With Pinterest and Uber set to follow Lyft in going public, enthusiasm must be tempered with some cold, hard questions
IPO season is upon us but investors have been warned it’s a “marathon not a race” and to analyse each company on its own merits.
Investment advisor Zach Davidson, JMRD Wealth Management Team at National Bank Financial, said he always tells clients to take the emotion out of the decision no matter how much you like the firm you are thinking of buying. This often involves asking tough questions around its IPO value, business objectives and management team.
Ride-sharing app Lyft experienced teething problems last week after pricing shares at $72 and then failing to hold on to this value beyond two days.

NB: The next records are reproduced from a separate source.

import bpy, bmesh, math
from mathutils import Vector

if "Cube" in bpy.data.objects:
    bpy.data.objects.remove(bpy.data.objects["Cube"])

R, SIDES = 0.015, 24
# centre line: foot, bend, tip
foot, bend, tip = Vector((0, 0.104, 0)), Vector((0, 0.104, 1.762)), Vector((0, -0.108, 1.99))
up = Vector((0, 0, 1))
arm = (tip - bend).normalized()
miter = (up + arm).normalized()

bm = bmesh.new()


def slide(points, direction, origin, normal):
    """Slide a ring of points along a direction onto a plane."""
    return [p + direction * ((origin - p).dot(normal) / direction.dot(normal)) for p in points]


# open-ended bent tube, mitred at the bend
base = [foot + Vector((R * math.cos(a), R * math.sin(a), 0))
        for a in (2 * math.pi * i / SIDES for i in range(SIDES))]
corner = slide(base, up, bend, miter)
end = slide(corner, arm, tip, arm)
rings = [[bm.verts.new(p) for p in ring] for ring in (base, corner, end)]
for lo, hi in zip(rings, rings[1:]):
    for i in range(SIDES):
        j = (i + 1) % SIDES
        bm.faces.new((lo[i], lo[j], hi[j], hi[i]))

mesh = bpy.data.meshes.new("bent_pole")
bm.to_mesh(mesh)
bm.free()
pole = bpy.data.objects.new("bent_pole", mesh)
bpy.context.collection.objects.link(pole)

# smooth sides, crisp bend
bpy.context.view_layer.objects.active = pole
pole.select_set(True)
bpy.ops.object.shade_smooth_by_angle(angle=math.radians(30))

As a result, Pinterest Inc nervously awaits its own IPO and is set to price its stock after the market closes on April 17. According to a filing yesterday, it’s offering 75 million shares at $15 to $17 apiece. The online maker of inspiration boards is seeking to raise as much as $1.28 billion, which would give it a valuation of about $9 billion.
Davidson said the first thing he asks clients is whether such an IPO purchase is a trade or an investment and believes a lot of these tech unicorns’ growth is already priced into the shares when they go public later in their lifecycle.
He said: “We try to take the ‘emotion’ out of the investment decision. Also, we do not have access to US IPOs and there are infrequently Canadian IPOs, so at what price in the market is the client willing to buy at? It would also depend on the pricing of the IPO. Many companies are going public later in their lifecycle.
“For example, Amazon went public with a $400 million market cap, while Lyft’s market cap is around $20 billion and talk is that Uber’s market cap will be $120 billion later this year. Not to say investors won’t see growth from these companies going forward but a lot of that growth is already incubated in the shares, before they have even started trading as a public company.”
Davidson added that another key question for clients is why the company is going public? “Is it a liquidity event for venture capitalist investors and insiders? How an IPO is structured can be a big determinate of its future success and ensuring investors’ interests are aligned.”
Patience and a long-term outlook are also vital. Fans of Pinterest must be comfortable with the risks and how it fits with their investment objectives. Davidson said if these align, then potentially an IPO could fit as a “small part” of a client’s portfolio.
He said: “It’s a marathon not a race – I think investors can get caught up in the hype of an IPO and ‘needing’ to own it right away. We won’t know for a long time whether Lyft was a success or not.
“Facebook is a great example of a stock trading down from $35 to $18, and the rest as you know is history, now trading around $175. But for every Facebook, there’s a SNAP or Groupon that has struggled as a public company. Every company needs to be analysed independently.”